Feb.  - 1-29: 56.83 + ------* + 35.17  =  92.00 KWH, solar + wind [963 KWH from grid]
* Now the solar DC system is only running a couple of lights - not worth reporting. So there's just the 2 grid tie systems: house and "roof over travel trailer".
One year of solar!
March - 1-31: 111.31 +   87.05 = 198.37 KWH solar total  [934 KWH from grid]
April   - 1-30: 156.09 + 115.12 = 271.21 [784 KWH from grid]
May    - 1-31: 181.97 + 131.21 = 313.18 KWH Solar [723 KWH from grid]
June   - 1-30: 164.04 + 119.81 = 283.82 KWH Solar [455 KWH from grid]
July    - 1-31: 190.13 + 110.05 = 300.18 KWH Solar [340 KWH from grid]
August- 1-31: 121.81 + 83.62   = 205.43 KWH Solar [385KWH from grid]
Sept.  - 1-30: 110.68 + 65.09   = 175.77 KWH Solar [564 KWH used from grid]

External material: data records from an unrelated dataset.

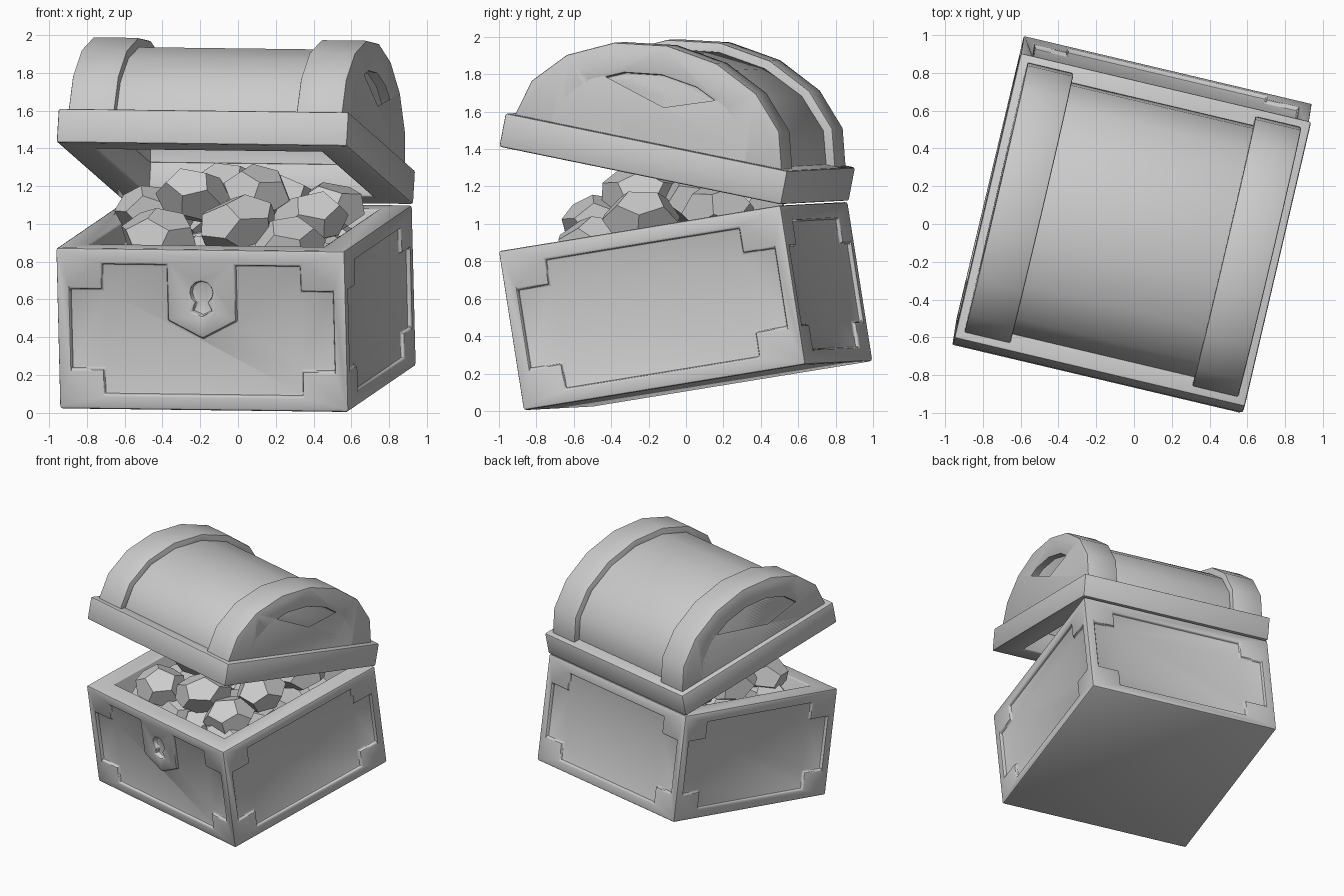
import bpy, bmesh, random
from math import sin, cos, pi, radians, sqrt
from mathutils import Matrix, Vector, Euler

if "Cube" in bpy.data.objects:
    bpy.data.objects.remove(bpy.data.objects["Cube"], do_unlink=True)
random.seed(4)

grey = bpy.data.materials.new("plain_grey")
grey.use_nodes = True
grey.diffuse_color = (0.6, 0.6, 0.6, 1)
grey.node_tree.nodes["Principled BSDF"].inputs["Base Color"].default_value = (0.6, 0.6, 0.6, 1)

HALF, HEIGHT, WALL, RECESS = 0.783, 0.862, 0.15, 0.025
BAND = 0.183

# Placement of the tilted chest, and of the lid swung on its back edge
base_frame = (Matrix.Translation((0, 0.065, 0.135)) @ Matrix.Rotation(radians(-13.4), 4, 'Z')
              @ Matrix.Rotation(radians(9), 4, 'X') @ Matrix.Rotation(radians(0.7), 4, 'Y'))
lid_frame = (base_frame @ Matrix.Translation((0, 0.79, HEIGHT + 0.003))
             @ Matrix.Rotation(radians(-20.3), 4, 'X') @ Matrix.Translation((0, -0.79, 0)))


def make_object(name, bm, frame):
    bmesh.ops.recalc_face_normals(bm, faces=bm.faces)
    mesh = bpy.data.meshes.new(name)
    bm.to_mesh(mesh)
    bm.free()
    mesh.materials.append(grey)
    obj = bpy.data.objects.new(name, mesh)
    bpy.context.collection.objects.link(obj)
    obj.matrix_world = frame
    return obj


def prism(name, outline, start, end, to_3d, frame):
    """Extrude a flat outline from start to end; to_3d maps (u, v, depth) to a point."""
    bm = bmesh.new()
    face = bm.faces.new([bm.verts.new(to_3d(u, v, start)) for u, v in outline])
    moved = bmesh.ops.extrude_face_region(bm, geom=[face])["geom"]
    shift = Vector(to_3d(0, 0, end)) - Vector(to_3d(0, 0, start))
    bmesh.ops.translate(bm, vec=shift, verts=[v for v in moved if isinstance(v, bmesh.types.BMVert)])
    return make_object(name, bm, frame)


def along_x(u, v, d):
    return (d, u, v)


def along_y(u, v, d):
    return (u, d, v)


def along_z(u, v, d):
    return (u, v, d)


def square(r):
    return [(-r, -r), (r, -r), (r, r), (-r, r)]


def arch(a, b, base, floor=None, steps=8):
    pts = [(a * cos(pi * i / steps), base + b * sin(pi * i / steps)) for i in range(steps + 1)]
    if floor is not None:
        pts += [(-a, floor), (a, floor)]
    return pts


def finish(obj, cutters, bevel=0.012):
    """Carve with the cutters, soften the edges and shade."""
    for c in cutters:
        c.hide_render = True
        mod = obj.modifiers.new("carve", 'BOOLEAN')
        mod.operation, mod.solver, mod.object = 'DIFFERENCE', 'EXACT', c
    soft = obj.modifiers.new("soft_edges", 'BEVEL')
    soft.width, soft.segments = bevel, 2
    soft.limit_method, soft.angle_limit = 'ANGLE', radians(40)
    bpy.ops.object.select_all(action='DESELECT')
    obj.select_set(True)
    bpy.context.view_layer.objects.active = obj
    bpy.context.view_layer.update()
    bpy.ops.object.convert(target='MESH')
    bpy.ops.object.shade_smooth_by_angle(angle=radians(35))


def remove(cutters):
    for c in cutters:
        bpy.data.objects.remove(c, do_unlink=True)


# Panel outline with square corner brackets, and the lock plate on the front
def panel_outline(lock):
    w, lo, hi, nx, nz = 0.715, 0.08, 0.778, 0.175, 0.135
    pts = [(-w, lo + nz), (-w + nx, lo + nz), (-w + nx, lo),
           (w - nx, lo), (w - nx, lo + nz), (w, lo + nz),
           (w, hi - nz), (w - nx, hi - nz), (w - nx, hi)]
    if lock:
        pts += [(0.185, hi), (0.185, 0.48), (0, 0.385), (-0.185, 0.48), (-0.185, hi)]
    return pts + [(-w + nx, hi), (-w + nx, hi - nz), (-w, hi - nz)]


# Chest base
base = prism("chest_base", square(HALF), 0, HEIGHT, along_z, base_frame)
cutters = [prism("base_hollow", square(HALF - WALL), 0.1, 1.2, along_z, base_frame)]
for side in range(4):
    turn = base_frame @ Matrix.Rotation(side * pi / 2, 4, 'Z')
    cutters.append(prism("panel_cutter", panel_outline(side == 0),
                         -HALF - 0.1, -HALF + RECESS, along_y, turn))
keyhole = [(0.06 * sin(t), 0.63 + 0.06 * cos(t)) for t in (radians(-150 + 30 * i) for i in range(11))]
keyhole += [(0.055, 0.53), (0, 0.505), (-0.055, 0.53)]
cutters.append(prism("keyhole_cutter", keyhole, -HALF - 0.1, -HALF + 0.04, along_y, base_frame))
finish(base, cutters)
remove(cutters)

# Lid: square band, barrel roof and two raised straps, all hollow
lid_band = prism("lid_band", square(0.79), 0, BAND, along_z, lid_frame)
barrel = prism("lid_barrel", arch(0.70, 0.485, BAND - 0.01), -0.69, 0.69, along_x, lid_frame)
hollow = prism("lid_hollow", arch(0.61, 0.40, BAND, -0.1), -0.61, 0.61, along_x, lid_frame)
finish(lid_band, [hollow])
finish(barrel, [hollow], 0.004)
for name, s in (("left_strap", 1), ("right_strap", -1)):
    strap = prism(name, arch(0.75, 0.535, BAND - 0.01), s * 0.495, s * 0.745, along_x, lid_frame)
    recess = prism("end_recess", arch(0.53, 0.36, BAND + 0.005), s * 0.69, s * 0.9, along_x, lid_frame)
    finish(strap, [hollow, recess])
    remove([recess])
remove([hollow])


# Nuggets: squashed twelve-sided lumps
def nugget(name, centre, size):
    g = (1 + sqrt(5)) / 2
    corners = [(x, y, z) for x in (-1, 1) for y in (-1, 1) for z in (-1, 1)]
    for p in (-1 / g, 1 / g):
        for q in (-g, g):
            corners += [(0, p, q), (p, q, 0), (q, 0, p)]
    bm = bmesh.new()
    for c in corners:
        bm.verts.new(Vector(c) / sqrt(3))
    bmesh.ops.convex_hull(bm, input=bm.verts)
    bmesh.ops.dissolve_limit(bm, angle_limit=radians(5), verts=bm.verts, edges=bm.edges)
    spin = Euler([random.uniform(0, 2 * pi) for _ in range(3)]).to_matrix().to_4x4()
    squash = Matrix.Diagonal((size, size * 0.9, size * 0.68, 1))
    tilt = Euler((random.uniform(-.25, .25), random.uniform(-.25, .25), random.uniform(0, pi))).to_matrix().to_4x4()
    bm.transform(tilt @ squash @ spin)
    make_object(name, bm, Matrix.Translation(centre))


pile = [(-.42, -.43, .94), (0, -.46, 1.0), (.27, -.5, .9), (.38, -.24, 1.03),
        (-.24, -.2, 1.15), (.1, -.25, 1.17), (.46, .17, 1.07), (-.44, .05, 1.05),
        (-.06, .0, 1.18), (.2, .08, 1.12), (-.25, .3, 1.06), (.12, .36, 1.04)]
for i, centre in enumerate(pile):
    nugget("nugget_%d" % (i + 1), centre, random.uniform(0.205, 0.235))

# Lower layer that fills the gaps
for i in range(4):
    for j in range(4):
        spot = base_frame @ Vector((-0.42 + 0.28 * i, -0.42 + 0.28 * j, 0.7))
        nugget("buried_nugget_%d" % (4 * i + j + 1), spot, 0.21)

Things Noted - September 2020

* As the sun got lower, both the maximum generated and the daily totals kept dropping. Fully sunny days made over 11 KWH instead of 18 (the early summer best). If the panels were tilted farther to the south, say 30 or 40° instead of only 15, it would obviously make a big difference all year except during the summer.

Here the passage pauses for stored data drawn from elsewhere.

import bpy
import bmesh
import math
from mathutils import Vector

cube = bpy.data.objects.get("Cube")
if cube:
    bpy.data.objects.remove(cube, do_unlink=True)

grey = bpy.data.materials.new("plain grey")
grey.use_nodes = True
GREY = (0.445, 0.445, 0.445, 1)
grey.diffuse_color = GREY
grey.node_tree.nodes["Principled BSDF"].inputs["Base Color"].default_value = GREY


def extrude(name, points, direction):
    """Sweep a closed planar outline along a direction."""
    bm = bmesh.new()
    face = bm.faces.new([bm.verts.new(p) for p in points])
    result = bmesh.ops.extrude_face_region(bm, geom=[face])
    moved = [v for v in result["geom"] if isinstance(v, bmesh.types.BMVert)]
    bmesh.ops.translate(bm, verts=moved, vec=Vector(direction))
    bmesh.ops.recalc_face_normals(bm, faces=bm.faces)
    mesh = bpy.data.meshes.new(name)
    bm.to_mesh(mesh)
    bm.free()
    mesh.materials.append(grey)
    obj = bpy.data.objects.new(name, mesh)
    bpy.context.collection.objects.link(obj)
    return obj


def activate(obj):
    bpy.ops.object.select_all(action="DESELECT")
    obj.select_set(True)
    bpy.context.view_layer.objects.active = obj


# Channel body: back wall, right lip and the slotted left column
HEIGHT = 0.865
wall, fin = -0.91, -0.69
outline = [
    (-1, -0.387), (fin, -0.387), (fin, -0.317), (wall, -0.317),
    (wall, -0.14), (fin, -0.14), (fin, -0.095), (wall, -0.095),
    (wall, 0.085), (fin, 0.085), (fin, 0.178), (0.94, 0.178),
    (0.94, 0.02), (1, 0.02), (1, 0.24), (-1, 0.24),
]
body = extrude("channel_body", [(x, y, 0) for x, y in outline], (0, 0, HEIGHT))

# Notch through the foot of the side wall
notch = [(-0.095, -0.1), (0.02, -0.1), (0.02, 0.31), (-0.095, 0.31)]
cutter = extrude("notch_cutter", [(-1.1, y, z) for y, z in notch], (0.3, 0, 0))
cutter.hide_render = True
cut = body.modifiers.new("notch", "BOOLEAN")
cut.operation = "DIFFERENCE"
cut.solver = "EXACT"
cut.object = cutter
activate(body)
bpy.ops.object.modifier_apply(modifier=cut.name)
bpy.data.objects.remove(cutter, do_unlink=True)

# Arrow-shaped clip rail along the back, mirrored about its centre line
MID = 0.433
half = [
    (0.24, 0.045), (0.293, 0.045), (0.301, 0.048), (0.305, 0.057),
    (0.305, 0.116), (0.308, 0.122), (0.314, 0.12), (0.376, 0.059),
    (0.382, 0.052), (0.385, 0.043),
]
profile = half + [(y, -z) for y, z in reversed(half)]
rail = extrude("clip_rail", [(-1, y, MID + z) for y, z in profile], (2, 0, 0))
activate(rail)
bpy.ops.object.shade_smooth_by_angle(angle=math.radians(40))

* And the days got shorter fast. The equinox (Sept. 21st) is of course when the rate of transition from long days to short is greatest, and at 53.4°N, that change is from about 18 hours daylight in June to 6 in December.

* The string of bright days early in the month looked so promising. Alas, it didn't last. Like August, it was cloudier than September last year, which was cloudier than 2018.

Electricity Storage (Batteries)

Turquoise Battery Project: Long lasting, low cost, high energy batteries

   Wow... With everything ready to make what should be the best cell so far... yet again... Sorry, no report!
   (Maybe October?)

Haida Gwaii, BC Canada